The journey many undocumented immigrants take to reach the U.S. — particularly those coming from Central America — is extremely dangerous, with smuggling networks contributing significantly to the risks. But so too are the countries those migrants often flee. In recent years, countries such as El Salvador and Honduras have frequently rated among the most dangerous countries in the world outside active war zones. For those reasons, immigration attorneys and policy experts say, the notion of prosecuting immigrant parents trying to make a better life for their children constitutes an inhumane and simplistic solution to a real and complex problem.

“As a policy matter, it’s extremely troubling that Sessions and Kelly are even floating this idea that you would criminally prosecute and send to prison a parent who is trying to get their child to safety,” Cecillia Wang, the ACLU’s deputy legal director, told The Intercept. “The more general direction that Sessions is going in — that we’re going increase criminal penalties and prosecute more immigration-related crimes — is completely backwards. It’s the exact opposite direction of where we should be going policy-wise.”

According to a senior U.S. immigration official, speaking to The Intercept on condition of anonymity to openly discuss the administration’s plan, the threat of prosecution for parents would make the already delicate work of asylum interviews with children more difficult. “It is important for asylum officers to maintain a safe, non-confrontational atmosphere to elicit effective testimony,” the official said. “Asylum officers can’t do that if children are afraid that their testimony will put their parents in jail.”

The official added that “the secretary’s remarks here will encourage asylum officers to limit what they include in their notes.”

Finding ways to criminally charge immigrant families who bring their loved ones to the U.S. illegally was one of Sessions’s priorities before he became attorney general.

In July, while he was still an Alabama senator, Sessions co-signed a letter to then-DHS Secretary Jeh Johnson questioning why the Obama administration wasn’t deporting a higher number of unaccompanied children showing up at the U.S. border and pointing to a statute — the same one he has now directed his attorneys to more aggressively enforce — that could be used to prosecute individuals who pay smugglers in order to be reunited with their family members.

Now that he has secured the most powerful law enforcement post in the country, with a number of his former aides sprinkled across key positions at the highest levels of government, Sessions is apparently continuing the effort he began last summer — this time with Kelly’s support.

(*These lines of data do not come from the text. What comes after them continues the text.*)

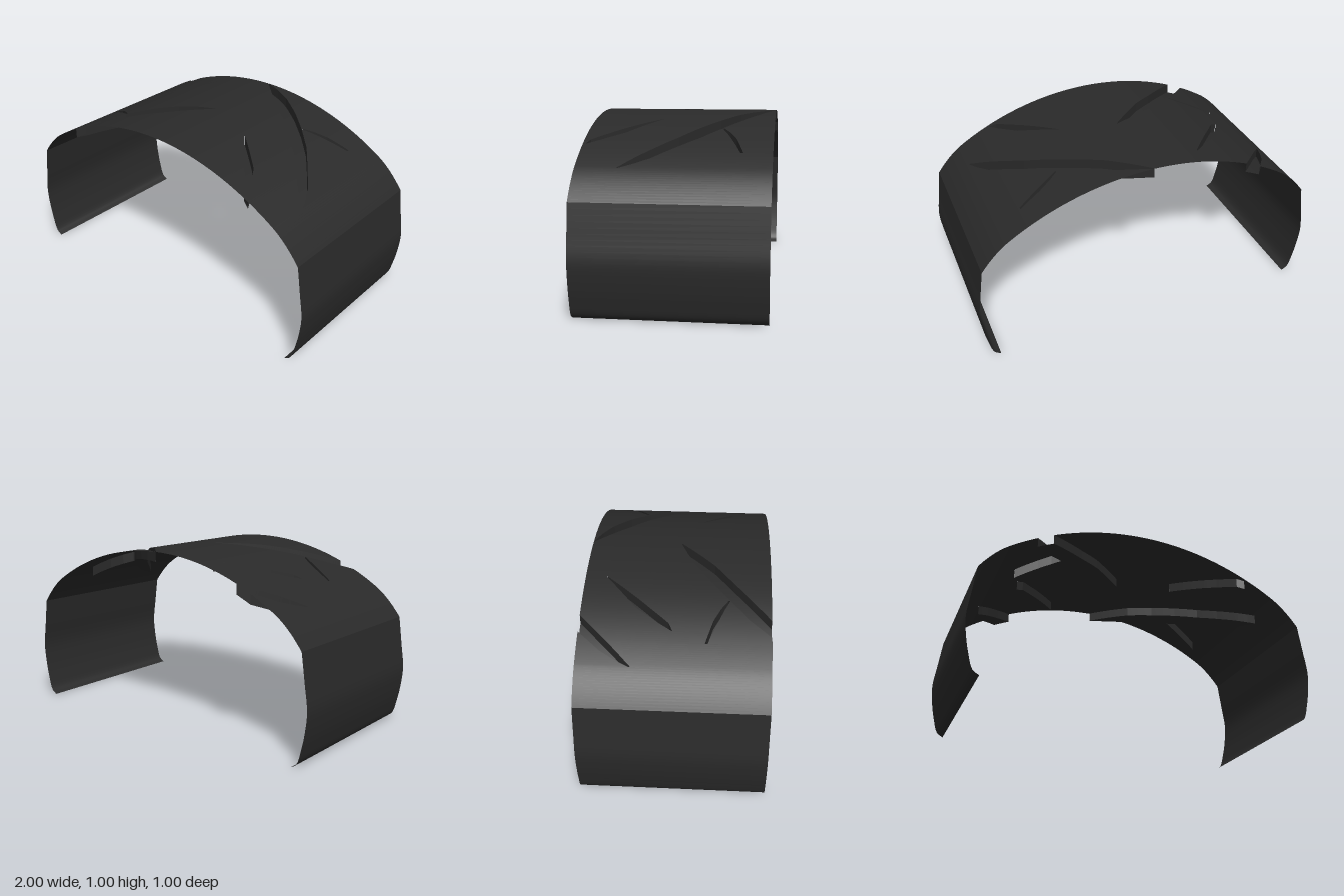
import * as THREE from 'three';

const HALF = 0.5;      // half of the segment's depth
const EDGE = 0.96;     // half width of the tread, up to the shoulder
const DEPTH = 0.055;   // groove depth
const STEP = 0.01;

// Groove outlines on the +x half: [x, back z, front z]
const GROOVES = [
  // long curved groove
  [[0, -0.5, -0.495], [0.1, -0.46, -0.4], [0.2, -0.41, -0.306], [0.33, -0.32, -0.205], [0.45, -0.22, -0.1],
    [0.56, -0.115, 0], [0.65, 0, 0.1], [0.74, 0.12, 0.205], [0.78, 0.2, 0.25], [0.81, 0.275, 0.285]],
  // thin branch
  [[0.45, -0.23, -0.22], [0.5, -0.267, -0.246], [0.57, -0.305, -0.278], [0.69, -0.345, -0.33]],
  // short groove
  [[0.31, 0.115, 0.12], [0.38, 0.175, 0.207], [0.46, 0.245, 0.305], [0.51, 0.29, 0.365],
    [0.59, 0.41, 0.465], [0.63, 0.48, 0.485]],
];

// Crown curve of the tread
function crown(x) {
  const a = Math.abs(x);
  const drop = a > 0.8 ? 1.6 * (a - 0.8) ** 2 : 0;
  return Math.sqrt(1.48 ** 2 - a * a) - 0.48 - drop;
}

function crownNormal(x) {
  const h = 0.002;
  return new THREE.Vector3(-(crown(x + h) - crown(x - h)) / (2 * h), 1, 0).normalize();
}

const clampZ = (z) => THREE.MathUtils.clamp(z, -HALF, HALF);

// Back and front z of a groove at x
function limits(points, x) {
  let i = 1;
  while (i < points.length - 1 && points[i][0] < x) i++;
  const [p, q] = [points[i - 1], points[i]];
  const t = THREE.MathUtils.clamp((x - p[0]) / (q[0] - p[0]), 0, 1);
  return [p[1] + (q[1] - p[1]) * t, p[2] + (q[2] - p[2]) * t];
}

// Grooves crossing one narrow column; the -x side is mirrored and staggered by half a repeat
function columnGrooves(x0, x1) {
  const mid = Math.abs(x0 + x1) / 2;
  const shifts = x0 + x1 > 0 ? [0] : [0.5, -0.5];
  const found = [];
  for (const points of GROOVES) {
    if (mid < points[0][0] || mid > points[points.length - 1][0]) continue;
    for (const s of shifts) {
      const [a0, b0] = limits(points, Math.abs(x0)).map((z) => clampZ(z + s));
      const [a1, b1] = limits(points, Math.abs(x1)).map((z) => clampZ(z + s));
      if (b0 - a0 + b1 - a1 > 1e-5) found.push({ a0, b0, a1, b1 });
    }
  }
  return found.sort((g, h) => g.a0 + g.a1 - h.a0 - h.a1);
}

function addQuad(list, a, b, c, d) {
  for (const p of [a, b, c, a, c, d]) list.push(...p);
}

function geometryFrom(list, smooth) {
  const geometry = new THREE.BufferGeometry();
  geometry.setAttribute('position', new THREE.Float32BufferAttribute(list, 3));
  geometry.computeVertexNormals();
  if (smooth) {
    const normal = geometry.attributes.normal;
    for (let i = 0; i < normal.count; i++) {
      const n = crownNormal(list[i * 3]);
      normal.setXYZ(i, n.x, n.y, n.z);
    }
  }
  return geometry;
}

// Tread skin, groove floors and groove walls, column by column
function buildTread() {
  const skin = [], floors = [], walls = [];
  const n = Math.round(EDGE / STEP);
  for (let i = -n; i < n; i++) {
    const x0 = i * STEP, x1 = (i + 1) * STEP;
    const y0 = crown(x0), y1 = crown(x1);
    const patch = (list, a0, b0, a1, b1, d) => addQuad(list,
      [x0, y0 - d, a0], [x0, y0 - d, b0], [x1, y1 - d, b1], [x1, y1 - d, a1]);
    let z0 = -HALF, z1 = -HALF;
    for (const { a0, b0, a1, b1 } of columnGrooves(x0, x1)) {
      patch(skin, z0, Math.max(a0, z0), z1, Math.max(a1, z1), 0);
      patch(floors, a0, b0, a1, b1, DEPTH);
      if (a0 > -HALF || a1 > -HALF) {
        addQuad(walls, [x0, y0 - DEPTH, a0], [x1, y1 - DEPTH, a1], [x1, y1, a1], [x0, y0, a0]);
      }
      if (b0 < HALF || b1 < HALF) {
        addQuad(walls, [x1, y1 - DEPTH, b1], [x0, y0 - DEPTH, b0], [x0, y0, b0], [x1, y1, b1]);
      }
      z0 = b0;
      z1 = b1;
    }
    patch(skin, z0, HALF, z1, HALF, 0);
  }
  return { skin, floors, walls };
}

// Curved sidewall swept along z
function buildSidewall(side) {
  const profile = [[EDGE, crown(EDGE)], [0.982, 0.45], [1, 0.31], [0.99, 0.2], [0.972, 0.11], [0.945, 0.025], [0.91, 0]];
  const curve = new THREE.CatmullRomCurve3(profile.map(([x, y]) => new THREE.Vector3(side * x, y, 0)));
  const positions = [], index = [];
  curve.getPoints(30).forEach((p, i) => {
    positions.push(p.x, p.y, -HALF, p.x, p.y, HALF);
    if (i === 0) return;
    const a = i * 2 - 2, b = a + 1, c = a + 2, d = a + 3;
    if (side > 0) index.push(a, b, d, a, d, c);
    else index.push(a, d, b, a, c, d);
  });
  const geometry = new THREE.BufferGeometry();
  geometry.setAttribute('position', new THREE.Float32BufferAttribute(positions, 3));
  geometry.setIndex(index);
  geometry.computeVertexNormals();
  return geometry;
}

export function createModel() {
  const rubber = new THREE.MeshStandardMaterial({ color: 0x2a2a2a, side: THREE.DoubleSide });
  rubber.name = 'black rubber';
  const group = new THREE.Group();
  group.name = 'tyreTreadSegment';
  const add = (name, geometry) => {
    const mesh = new THREE.Mesh(geometry, rubber);
    mesh.name = name;
    group.add(mesh);
  };
  const { skin, floors, walls } = buildTread();
  add('tread', geometryFrom(skin, true));
  add('grooveFloors', geometryFrom(floors, true));
  add('grooveWalls', geometryFrom(walls, false));
  add('leftSidewall', buildSidewall(1));
  add('rightSidewall', buildSidewall(-1));
  return group;
}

Kelly found himself at the center of a controversy earlier this year involving a separate but related proposal involving immigrant families after he confirmed that DHS was planning to begin separating undocumented mothers from their children at the border. According to an account published by Reuters last week, the idea was concocted by a handful former Sessions staffers and other hard-line anti-immigration advocates now steering immigration policy in Washington.

While Kelly walked back the proposal earlier this month during a contentious appearance on Capitol Hill, he also took a jab at lawmakers this week, saying that if they have problem with the laws DHS is enforcing, they should either change them or “shut up and support the men and women on the front lines.”

Avideh Moussavian, a senior policy attorney at the National Immigration Law Center, said that for advocates who had hoped that Kelly would provide a counterbalance to Sessions’s nativism, the last few months have been disappointing.

“We had been looking at Secretary Kelly’s early days of leadership to see if he might distinguish his agency’s position and approach, and it seems that they have been unabashedly heavy-handed as well,” Moussavian said. “It’s been a very troubling start to this administration.”

Top photo: Lola Vargas and her daughter Athena wait in their attorney’s office before the deportation hearing of her husband, Mario Vargas, in Los Angeles, on Feb. 9, 2017.